» Your task: For the entries below, print exactly the lines between the line holding "return finish(bm, name, mat)" and the line holding "0.545, 0.428, 0.476)", inclusive, and nothing else.

» Input records:
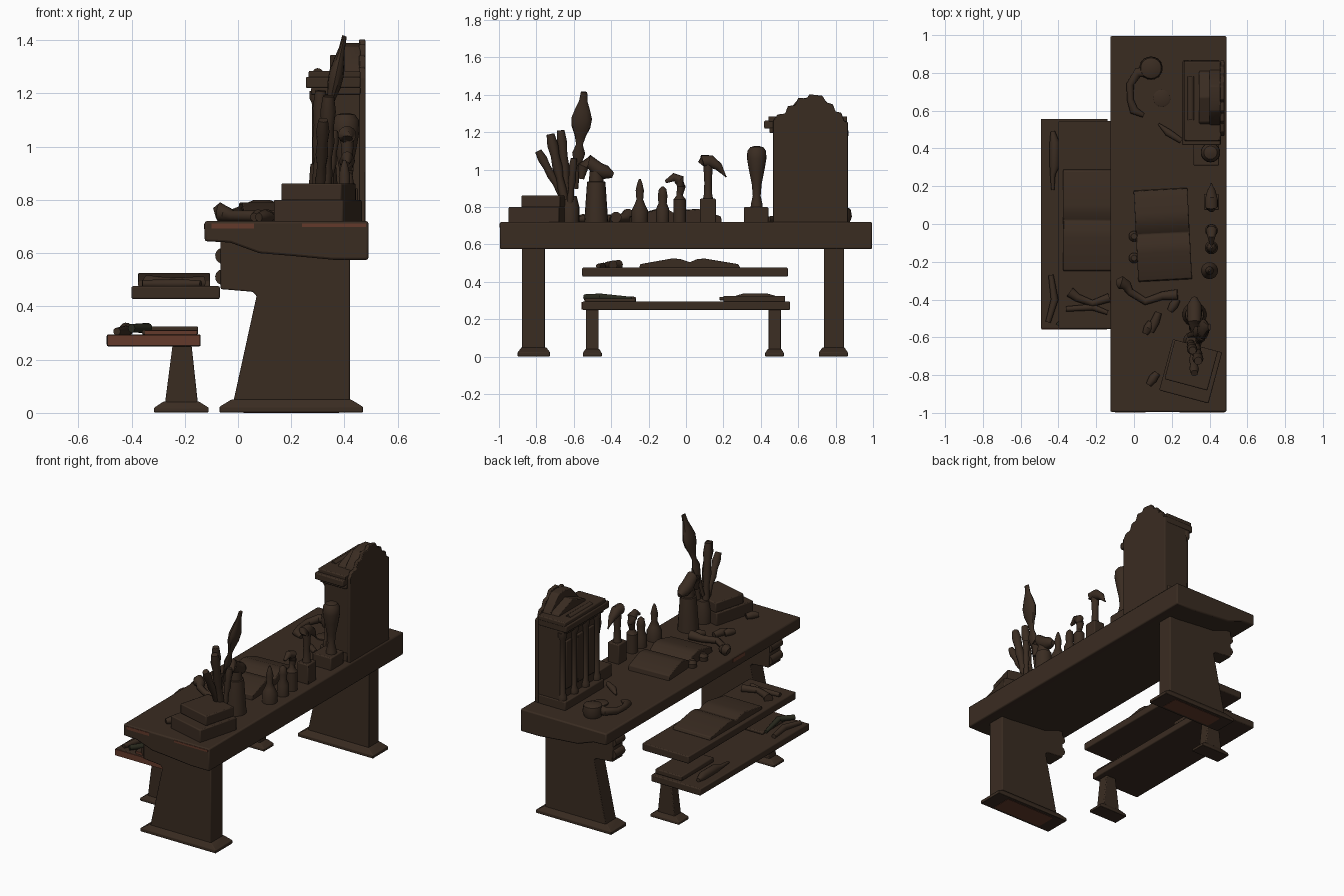
import bpy, bmesh, math
from mathutils import Vector, Matrix


def material(name, rgb):
    m = bpy.data.materials.new(name)
    m.diffuse_color = (*rgb, 1)
    return m


WOOD = material("dark_brown_wood", (0.042, 0.025, 0.0155))
RED = material("worn_red_wood", (0.125, 0.042, 0.024))
GREEN = material("dark_olive", (0.023, 0.023, 0.013))


def finish(bm, name, mat=WOOD, bevel=0.0):
    bmesh.ops.recalc_face_normals(bm, faces=bm.faces)
    me = bpy.data.meshes.new(name)
    bm.to_mesh(me)
    bm.free()
    ob = bpy.data.objects.new(name, me)
    bpy.context.collection.objects.link(ob)
    me.materials.append(mat)
    if bevel:
        b = ob.modifiers.new("worn_edges", 'BEVEL')
        b.width, b.segments, b.limit_method = bevel, 2, 'ANGLE'
    return ob


def box(name, x0, x1, y0, y1, z0, z1, turn=0, mat=WOOD, bevel=0.006):
    bm = bmesh.new()
    m = (Matrix.Translation(((x0 + x1) / 2, (y0 + y1) / 2, (z0 + z1) / 2))
         @ Matrix.Rotation(math.radians(turn), 4, 'Z')
         @ Matrix.Diagonal((x1 - x0, y1 - y0, z1 - z0, 1)))
    bmesh.ops.create_cube(bm, size=1, matrix=m)
    return finish(bm, name, mat, bevel)


def foot(name, x0, x1, y0, y1, h, inset_x, inset_y):
    """Low slab whose upper half slopes in to the leg."""
    bm = bmesh.new()
    loops = []
    for z, ix, iy in ((0.002, 0, 0), (h * 0.45, 0, 0), (h, inset_x, inset_y)):
        loops.append([bm.verts.new(p) for p in ((x0 + ix, y0 + iy, z), (x1 - ix, y0 + iy, z),
                                                (x1 - ix, y1 - iy, z), (x0 + ix, y1 - iy, z))])
    for a, b in zip(loops, loops[1:]):
        for k in range(4):
            bm.faces.new((a[k], a[(k + 1) % 4], b[(k + 1) % 4], b[k]))
    bm.faces.new(loops[0])
    bm.faces.new(loops[-1])
    return finish(bm, name, bevel=0.003)


def prism(name, pts, axis, a, b, turn=0, mat=WOOD, bevel=0.005):
    """Extrude a profile: axis 'y' takes (x, z) points, axis 'x' takes (y, z) points."""
    bm = bmesh.new()
    place = (lambda p, t: (p[0], t, p[1])) if axis == 'y' else (lambda p, t: (t, p[0], p[1]))
    face = bm.faces.new([bm.verts.new(place(p, a)) for p in pts])
    ext = bmesh.ops.extrude_face_region(bm, geom=[face])
    new = [v for v in ext['geom'] if isinstance(v, bmesh.types.BMVert)]
    bmesh.ops.translate(bm, verts=new, vec=(0, b - a, 0) if axis == 'y' else (b - a, 0, 0))
    if turn:
        c = sum((v.co for v in bm.verts), Vector()) / len(bm.verts)
        bmesh.ops.rotate(bm, verts=bm.verts, cent=c,
                         matrix=Matrix.Rotation(math.radians(turn), 3, 'Z'))
    return finish(bm, name, mat, bevel)


def tube(name, path, sides=14, mat=WOOD, flat=1.0):
    """Round sweep through (x, y, z, radius) points; flat squeezes it along x."""
    bm = bmesh.new()
    pts = [Vector(p[:3]) for p in path]
    rings = []
    for i, p in enumerate(pts):
        d = (pts[min(i + 1, len(pts) - 1)] - pts[max(i - 1, 0)]).normalized()
        u = d.cross(Vector((0.13, 0.2, 1) if abs(d.z) < 0.8 else (1, 0, 0))).normalized()
        v = d.cross(u)
        ring = []
        for k in range(sides):
            t = 2 * math.pi * k / sides
            o = path[i][3] * (u * math.cos(t) + v * math.sin(t))
            ring.append(bm.verts.new(p + Vector((o.x * flat, o.y, o.z))))
        rings.append(ring)
    for r, s in zip(rings, rings[1:]):
        for k in range(sides):
            bm.faces.new((r[k], r[(k + 1) % sides], s[(k + 1) % sides], s[k]))
    bm.faces.new(rings[0])
    bm.faces.new(rings[-1])
    return finish(bm, name, mat)


def lathe(name, x, y, profile, mat=WOOD):
    """Upright turned piece from (radius, z) points."""
    return tube(name, [(x, y, z, r) for r, z in profile], 18, mat)


def spindle(name, a, b, radii, flat=1.0):
    """Straight turned stick from a to b with evenly spaced radii."""
    a, b = Vector(a), Vector(b)
    n = len(radii) - 1
    return tube(name, [(*a.lerp(b, i / n), r) for i, r in enumerate(radii)], 12, flat=flat)


# Table top, worn patches on its edges
prism("table_top", [(-0.125, 0.72), (0.49, 0.72), (0.49, 0.575), (0.36, 0.575), (0.2, 0.59),
                    (0.08, 0.60), (-0.03, 0.64), (-0.125, 0.645)], 'y', -0.995, 0.995, bevel=0.008)
box("worn_patch_front", -0.10, 0.06, -0.998, -0.99, 0.692, 0.712, mat=RED, bevel=0)
box("worn_patch_back", 0.24, 0.48, -0.998, -0.99, 0.699, 0.712, mat=RED, bevel=0)
box("worn_patch_edge", -0.128, -0.12, -0.42, -0.30, 0.69, 0.712, mat=RED, bevel=0)

# Trestle legs with feet and scroll brackets
for y0, y1, f0, f1 in ((-0.877, -0.755, -0.90, -0.727), (0.738, 0.845, 0.71, 0.866)):
    prism("table_leg", [(-0.02, 0.03), (0.42, 0.03), (0.42, 0.60), (-0.065, 0.66),
                        (-0.065, 0.465), (0.055, 0.455), (0.07, 0.44)], 'y', y0, y1)
    foot("table_foot", -0.07, 0.47, f0, f1, 0.05, 0.045, 0.02)
    box("foot_underside", 0.02, 0.38, f0 + 0.02, f1 - 0.02, 0, 0.004, mat=RED, bevel=0)
    for z in (0.51, 0.59):
        tube("bracket_scroll", [(-0.056, y0 + 0.005, z, 0.03), (-0.056, y1 - 0.005, z, 0.03)])

# Upper front shelf, open book and sticks
box("front_shelf", -0.40, -0.068, -0.555, 0.545, 0.428, 0.476)
prism("shelf_book", [(-0.25, 0.474), (0.29, 0.474), (0.28, 0.495), (0.10, 0.525), (0.06, 0.522),
                     (0.02, 0.505), (-0.03, 0.522), (-0.07, 0.526), (-0.245, 0.495)],
      'x', -0.375, -0.105)
tube("shelf_bone", [(-0.34, -0.36, 0.49, 0.028), (-0.30, -0.39, 0.49, 0.022),
                    (-0.22, -0.42, 0.49, 0.018), (-0.13, -0.39, 0.49, 0.024)])
tube("shelf_stick", [(-0.36, -0.45, 0.485, 0.014), (-0.22, -0.44, 0.485, 0.018),
                     (-0.14, -0.47, 0.485, 0.012)])

# Bench with two splayed legs
box("bench_seat", -0.493, -0.14, -0.555, 0.557, 0.25, 0.295)
box("bench_worn_end", -0.49, -0.143, -0.559, -0.552, 0.253, 0.292, mat=RED, bevel=0)
for y0, y1 in ((-0.535, -0.467), (0.44, 0.507)):
    prism("bench_leg", [(-0.275, 0.03), (-0.15, 0.03), (-0.175, 0.26), (-0.245, 0.26)], 'y', y0, y1)
    foot("bench_foot", -0.316, -0.11, y0 - 0.017, y1 + 0.017, 0.042, 0.035, 0.015)
tube("bench_bottle", [(-0.43, 0.18, 0.31, 0.008), (-0.43, 0.26, 0.31, 0.014),
                      (-0.42, 0.31, 0.312, 0.027), (-0.42, 0.43, 0.312, 0.027),
                      (-0.43, 0.49, 0.31, 0.012)])
box("bench_cloth", -0.34, -0.15, 0.20, 0.53, 0.293, 0.325)
box("bench_slate", -0.36, -0.15, -0.54, -0.27, 0.293, 0.312)
box("bench_slate_worn_end", -0.35, -0.155, -0.544, -0.538, 0.294, 0.31, mat=RED, bevel=0)
tube("bench_roll", [(-0.455, -0.52, 0.306, 0.014), (-0.42, -0.40, 0.308, 0.02),
                    (-0.44, -0.27, 0.306, 0.014)])
tube("bench_stick", [(-0.40, -0.54, 0.318, 0.016), (-0.34, -0.46, 0.32, 0.018),
                     (-0.37, -0.29, 0.31, 0.01)], mat=GREEN)

# Cabinet facing the front edge, tall gabled back panel
box("cabinet_base", 0.258, 0.455, 0.467, 0.867, 0.715, 0.775)
box("cabinet_body", 0.30, 0.46, 0.467, 0.862, 0.77, 1.22)
for i in range(4):
    y = 0.493 + i * 0.116
    lathe("cabinet_column", 0.296, y, [(0.026, 0.77), (0.026, 0.80), (0.018, 0.815),
                                       (0.018, 1.16), (0.027, 1.18), (0.027, 1.21)])
for i in range(3):
    y = 0.551 + i * 0.116
    box("cabinet_panel", 0.288, 0.305, y - 0.032, y + 0.032, 0.83, 1.14)
for x, y, z0, z1 in ((0.275, 0.447, 1.195, 1.225), (0.255, 0.418, 1.22, 1.262),
                     (0.265, 0.44, 1.255, 1.285)):
    box("cabinet_cornice", x, 0.46, y, 0.862, z0, z1)
prism("cabinet_back", [(0.465, 0.715), (0.865, 0.715), (0.865, 1.255), (0.845, 1.26), (0.83, 1.305),
                       (0.80, 1.31), (0.785, 1.35), (0.75, 1.36), (0.73, 1.395), (0.66, 1.403),
                       (0.645, 1.38), (0.60, 1.385), (0.585, 1.345), (0.545, 1.34), (0.53, 1.30),
                       (0.49, 1.295), (0.465, 1.26)], 'x', 0.455, 0.478, bevel=0.004)
prism("cabinet_gable", [(0.52, 1.27), (0.53, 1.30), (0.60, 1.375), (0.67, 1.39), (0.73, 1.385),
                        (0.81, 1.30), (0.82, 1.27)], 'x', 0.40, 0.46)
prism("cabinet_pediment", [(0.52, 1.27), (0.54, 1.30), (0.67, 1.345), (0.80, 1.30), (0.82, 1.27)],
      'x', 0.345, 0.405)
tube("cabinet_roof_roll", [(0.30, 0.55, 1.275, 0.02), (0.30, 0.78, 1.275, 0.02)])

# Standing tools along the back edge
box("mallet_block", 0.315, 0.45, 0.31, 0.44, 0.715, 0.80)
lathe("mallet", 0.405, 0.378, [(0.035, 0.78), (0.03, 0.82), (0.021, 0.86), (0.026, 0.92),
                               (0.042, 1.0), (0.052, 1.06), (0.05, 1.10), (0.035, 1.12), (0.01, 1.127)])
box("pick_block", 0.37, 0.45, 0.075, 0.16, 0.715, 0.845)
lathe("pick_handle", 0.41, 0.118, [(0.03, 0.83), (0.022, 0.87), (0.02, 0.93), (0.026, 1.04)])
tube("pick_head", [(0.41, 0.08, 1.03, 0.02), (0.41, 0.09, 1.045, 0.034), (0.41, 0.13, 1.045, 0.034),
                   (0.41, 0.175, 1.015, 0.022), (0.41, 0.215, 0.96, 0.004)])
lathe("hook_base", 0.41, -0.034, [(0.034, 0.715), (0.034, 0.84), (0.018, 0.86), (0.014, 0.9)])
tube("hook_head", [(0.41, -0.034, 0.86, 0.015), (0.41, -0.025, 0.91, 0.024),
                   (0.41, -0.035, 0.945, 0.03), (0.41, -0.065, 0.96, 0.022), (0.41, -0.11, 0.935, 0.008)])
lathe("small_bottle", 0.41, -0.125, [(0.035, 0.715), (0.035, 0.79), (0.022, 0.82), (0.026, 0.86),
                                     (0.02, 0.895), (0.005, 0.91)])
lathe("tall_bottle", 0.40, -0.247, [(0.045, 0.715), (0.045, 0.78), (0.03, 0.81), (0.018, 0.84),
                                    (0.022, 0.89), (0.013, 0.93), (0.005, 0.95)])

# Cup with a carved lid
lathe("cup", 0.32, -0.48, [(0.064, 0.715), (0.062, 0.75), (0.05, 0.92), (0.048, 0.935), (0.03, 0.94)])
tube("cup_figure", [(0.32, -0.56, 0.95, 0.015), (0.32, -0.55, 1.02, 0.03), (0.32, -0.52, 1.045, 0.035),
                    (0.32, -0.47, 1.0, 0.04), (0.32, -0.43, 0.985, 0.038), (0.32, -0.39, 0.97, 0.015)])
lathe("cup_figure_base", 0.32, -0.48, [(0.04, 0.93), (0.035, 0.99)])

# Stacked books and bundle of tools
box("lower_book", 0.165, 0.435, -0.92, -0.64, 0.715, 0.80, turn=-15)
box("upper_book", 0.185, 0.42, -0.855, -0.64, 0.798, 0.862, turn=-15)
spindle("tall_spindle", (0.29, -0.59, 0.90), (0.40, -0.545, 1.415),
        (0.014, 0.014, 0.018, 0.022, 0.035, 0.018, 0.03, 0.05, 0.055, 0.04, 0.022, 0.017), flat=0.5)
for a, b, r in (((0.31, -0.65, 0.84), (0.32, -0.79, 1.10), 0.018),
                ((0.33, -0.65, 0.84), (0.34, -0.725, 1.19), 0.021),
                ((0.30, -0.63, 0.82), (0.31, -0.67, 1.21), 0.02),
                ((0.34, -0.62, 0.82), (0.36, -0.60, 1.06), 0.016)):
    spindle("bundle_tool", a, b, (r, r * 1.1, r * 0.9, r * 1.3, r * 1.1, r * 1.4, r))
lathe("bundle_holder", 0.31, -0.62, [(0.05, 0.715), (0.05, 0.80), (0.035, 0.86)])

# Open book on the table
prism("table_book", [(-0.30, 0.715), (0.185, 0.715), (0.18, 0.75), (0.06, 0.79), (0.0, 0.785),
                     (-0.05, 0.755), (-0.10, 0.785), (-0.15, 0.79), (-0.295, 0.75)],
      'x', 0.01, 0.295, turn=3)
for y in (-0.065, -0.18):
    lathe("book_clasp", 0.0, y, [(0.026, 0.715), (0.028, 0.745), (0.015, 0.765)])

# Loose objects on the table
tube("table_bone", [(-0.088, -0.31, 0.75, 0.02), (-0.07, -0.31, 0.755, 0.036), (-0.04, -0.325, 0.745, 0.028),
                    (-0.02, -0.36, 0.74, 0.02), (0.06, -0.41, 0.74, 0.02),
                    (0.15, -0.38, 0.74, 0.022), (0.23, -0.375, 0.745, 0.03)])
tube("pipe_stem", [(0.09, 0.81, 0.765, 0.035), (0.02, 0.80, 0.755, 0.026), (-0.02, 0.74, 0.745, 0.02),
                   (-0.02, 0.66, 0.74, 0.018), (0.0, 0.60, 0.735, 0.024), (0.05, 0.575, 0.73, 0.012)])
lathe("pipe_bowl", 0.09, 0.825, [(0.05, 0.715), (0.062, 0.75), (0.055, 0.79), (0.03, 0.80)])
lathe("coaster", 0.147, 0.665, [(0.046, 0.715), (0.046, 0.728), (0.038, 0.732)])
tube("knife", [(0.13, 0.53, 0.73, 0.005), (0.18, 0.485, 0.735, 0.02), (0.25, 0.44, 0.735, 0.015)])
for x, y, a, b in ((0.11, -0.52, 0.02, 0.05), (0.075, -0.55, 0.015, 0.03),
                   (0.10, -0.82, 0.022, 0.03), (0.21, -0.43, 0.02, 0.03)):
    tube("pebble", [(x - a, y - b, 0.735, 0.016), (x, y, 0.74, 0.024), (x + a, y + b, 0.735, 0.018)])

bpy.ops.object.select_all(action='SELECT')
bpy.context.view_layer.objects.active = bpy.data.objects["table_top"]
bpy.ops.object.shade_smooth_by_angle(angle=math.radians(35))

» Exercise result:
    return finish(bm, name, mat)


def lathe(name, x, y, profile, mat=WOOD):
    """Upright turned piece from (radius, z) points."""
    return tube(name, [(x, y, z, r) for r, z in profile], 18, mat)


def spindle(name, a, b, radii, flat=1.0):
    """Straight turned stick from a to b with evenly spaced radii."""
    a, b = Vector(a), Vector(b)
    n = len(radii) - 1
    return tube(name, [(*a.lerp(b, i / n), r) for i, r in enumerate(radii)], 12, flat=flat)


# Table top, worn patches on its edges
prism("table_top", [(-0.125, 0.72), (0.49, 0.72), (0.49, 0.575), (0.36, 0.575), (0.2, 0.59),
                    (0.08, 0.60), (-0.03, 0.64), (-0.125, 0.645)], 'y', -0.995, 0.995, bevel=0.008)
box("worn_patch_front", -0.10, 0.06, -0.998, -0.99, 0.692, 0.712, mat=RED, bevel=0)
box("worn_patch_back", 0.24, 0.48, -0.998, -0.99, 0.699, 0.712, mat=RED, bevel=0)
box("worn_patch_edge", -0.128, -0.12, -0.42, -0.30, 0.69, 0.712, mat=RED, bevel=0)

# Trestle legs with feet and scroll brackets
for y0, y1, f0, f1 in ((-0.877, -0.755, -0.90, -0.727), (0.738, 0.845, 0.71, 0.866)):
    prism("table_leg", [(-0.02, 0.03), (0.42, 0.03), (0.42, 0.60), (-0.065, 0.66),
                        (-0.065, 0.465), (0.055, 0.455), (0.07, 0.44)], 'y', y0, y1)
    foot("table_foot", -0.07, 0.47, f0, f1, 0.05, 0.045, 0.02)
    box("foot_underside", 0.02, 0.38, f0 + 0.02, f1 - 0.02, 0, 0.004, mat=RED, bevel=0)
    for z in (0.51, 0.59):
        tube("bracket_scroll", [(-0.056, y0 + 0.005, z, 0.03), (-0.056, y1 - 0.005, z, 0.03)])

# Upper front shelf, open book and sticks
box("front_shelf", -0.40, -0.068, -0.555, 0.545, 0.428, 0.476)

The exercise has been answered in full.